Unfortunately, good ideas are not the driving force now. The national appetite for revamping the health care system or messing with the drug companies' hegemony over their products has been dampened; no politician wants to chance the fallout of another failed attempt at comprehensive reform. The pharmaceutical companies, HMOs and for-profit enterprises like things the way they are, and they have the financial wherewithal to resist change through contributions to politicians and employment of former legislators-turned-lobbyists. Our country's leaders are being cautious, offering proposals that only patch up some of the defects. During this year's presidential campaign, President Bush wanted to introduce even more market-oriented incentives, cap malpractice claims and expand community clinics; Sen. John Kerry offered to expand employer-provided insurance, provide tax credits and ramp up some federal coverage. Senators Hillary Rodham Clinton (D-N.Y.) and Bill Frist (R-Tenn.) -- strange bedfellows indeed -- also jumped on the marketplace bandwagon, promoting more competition and focusing on advances in information technology that would disseminate high-quality medical information and provide access to patients' medical records. But nobody offers what is really needed: a thorough reexamination and perhaps a complete overhaul. Regrettably, nothing is likely to happen until the public feels enough pain and endures enough expense to demand reform.

Many citizens feel exploited by the pharmaceutical industry, and these books will only inflame their passions. People are fed up with pharmaceutical executives' huge salaries, tired of paying so much for prescriptions, skeptical about the companies' motives and increasingly weary of an industry that is always in your face -- in newspapers, on television, on racing cars, in airport terminals. If the drug companies aren't telling you to "ask your doctor what's right for you," they are hinting that you have some drug-treatable new condition or trumpeting their contributions to the conquest of some awful disease in full-page ads.
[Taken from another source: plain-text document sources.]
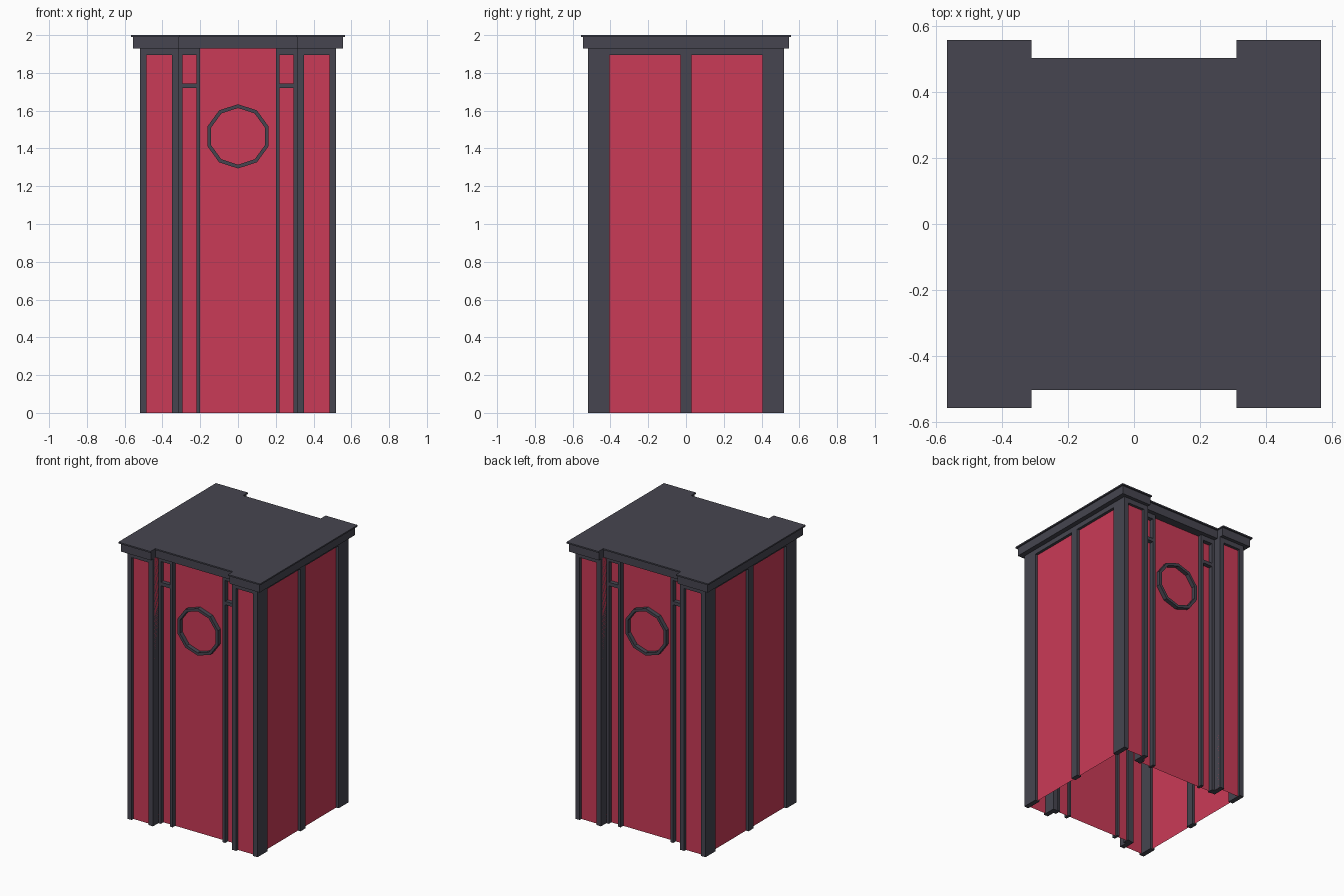
import bpy, bmesh, math

cube = bpy.data.objects.get("Cube")
if cube:
    bpy.data.objects.remove(cube, do_unlink=True)


def material(name, rgb):
    m = bpy.data.materials.new(name)
    m.use_nodes = True
    m.diffuse_color = (*rgb, 1)
    m.node_tree.nodes["Principled BSDF"].inputs["Base Color"].default_value = (*rgb, 1)
    return m


RED = material("crimson panel", (0.59, 0.043, 0.095))
DARK = material("charcoal trim", (0.061, 0.06, 0.08))


def finish(name, bm, mat):
    bmesh.ops.recalc_face_normals(bm, faces=bm.faces[:])
    me = bpy.data.meshes.new(name)
    bm.to_mesh(me)
    bm.free()
    me.materials.append(mat)
    ob = bpy.data.objects.new(name, me)
    bpy.context.collection.objects.link(ob)
    return ob


def prism(name, outline, z0, z1, mat, capped=True):
    """Extrude a plan outline upwards, open or closed at the ends."""
    bm = bmesh.new()
    low = [bm.verts.new((x, y, z0)) for x, y in outline]
    high = [bm.verts.new((x, y, z1)) for x, y in outline]
    n = len(outline)
    for i in range(n):
        j = (i + 1) % n
        bm.faces.new((low[i], low[j], high[j], high[i]))
    if capped:
        bm.faces.new(low[::-1])
        bm.faces.new(high)
    return finish(name, bm, mat)


def box(name, x, y, z, mat=DARK):
    return prism(name, [(x[0], y[0]), (x[1], y[0]), (x[1], y[1]), (x[0], y[1])], *z, mat)


def span(side, a, b):
    return tuple(sorted((side * a, side * b)))


def notched(x, y, nx, ny):
    """Rectangle with a shallow recess in the middle of the front and back."""
    half = [(-x, -y), (-nx, -y), (-nx, -ny), (nx, -ny), (nx, -y), (x, -y)]
    return half + [(-px, -py) for px, py in half]


HEAD, TOP = 1.895, 1.93      # underside of headers, underside of roof
WALL, FACE = 0.50, 0.52      # wall plane, trim plane
RECESS, TRIM = 0.43, 0.46    # recessed wall plane, recessed trim plane

# Thin red shell, open at the bottom
prism("wall_shell", notched(WALL, WALL, 0.315, RECESS), 0, TOP, RED, capped=False)

# Roof body and its thin overhanging lid
prism("roof_body", notched(0.555, 0.545, 0.315, 0.49), TOP, 1.99, DARK)
prism("roof_lid", notched(0.566, 0.557, 0.31, 0.502), 1.99, 2.0, DARK)

for sx, xn in ((1, "left"), (-1, "right")):
    # Side face: centre post and header
    box(f"{xn}_centre_post", span(sx, 0.485, FACE), (-0.03, 0.03), (0, TOP))
    box(f"{xn}_header", span(sx, 0.485, FACE), (-0.405, 0.405), (HEAD, TOP))
    for sy, yn in ((-1, "front"), (1, "back")):
        tag = f"{yn}_{xn}"
        # Corner post, bay post and header of the outer bay
        box(f"{tag}_corner_post", span(sx, 0.485, FACE), span(sy, 0.405, FACE), (0, TOP))
        box(f"{tag}_bay_post", span(sx, 0.315, 0.35), span(sy, 0.42, FACE), (0, TOP))
        box(f"{tag}_bay_header", span(sx, 0.35, 0.485), span(sy, 0.485, FACE), (HEAD, TOP))
        # Narrow framed strip beside the central panel
        box(f"{tag}_strip_outer", span(sx, 0.295, 0.315), span(sy, 0.415, TRIM), (0, TOP))
        box(f"{tag}_strip_inner", span(sx, 0.20, 0.22), span(sy, 0.415, TRIM), (0, TOP))
        box(f"{tag}_strip_header", span(sx, 0.22, 0.295), span(sy, 0.415, TRIM), (HEAD, TOP))
        box(f"{tag}_strip_rail", span(sx, 0.22, 0.295), span(sy, 0.415, TRIM), (1.72, 1.745))


def ring(name, sy, outer=0.17, inner=0.15, cz=1.464, sides=10):
    """Ten-sided frame standing proud of the central panel."""
    bm = bmesh.new()
    section = [(outer, 0.415), (outer, TRIM), (inner, TRIM), (inner, 0.415)]
    loops = []
    for i in range(sides):
        a = 2 * math.pi * i / sides
        loops.append([bm.verts.new((r * math.sin(a), sy * y, cz + r * math.cos(a)))
                      for r, y in section])
    for i in range(sides):
        p, q = loops[i], loops[(i + 1) % sides]
        for k in range(4):
            m = (k + 1) % 4
            bm.faces.new((p[k], q[k], q[m], p[m]))
    return finish(name, bm, DARK)


ring("front_round_frame", -1)
ring("back_round_frame", 1)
The drug companies have lost our confidence. They need to stop telling us how wonderful they are and start proving it again. *

Jerome P. Kassirer, a former editor of the New England Journal of Medicine, is distinguished professor at Tufts University School of Medicine and the author of "On The Take: How Medicine's Complicity With Big Business Can Endanger Your Health."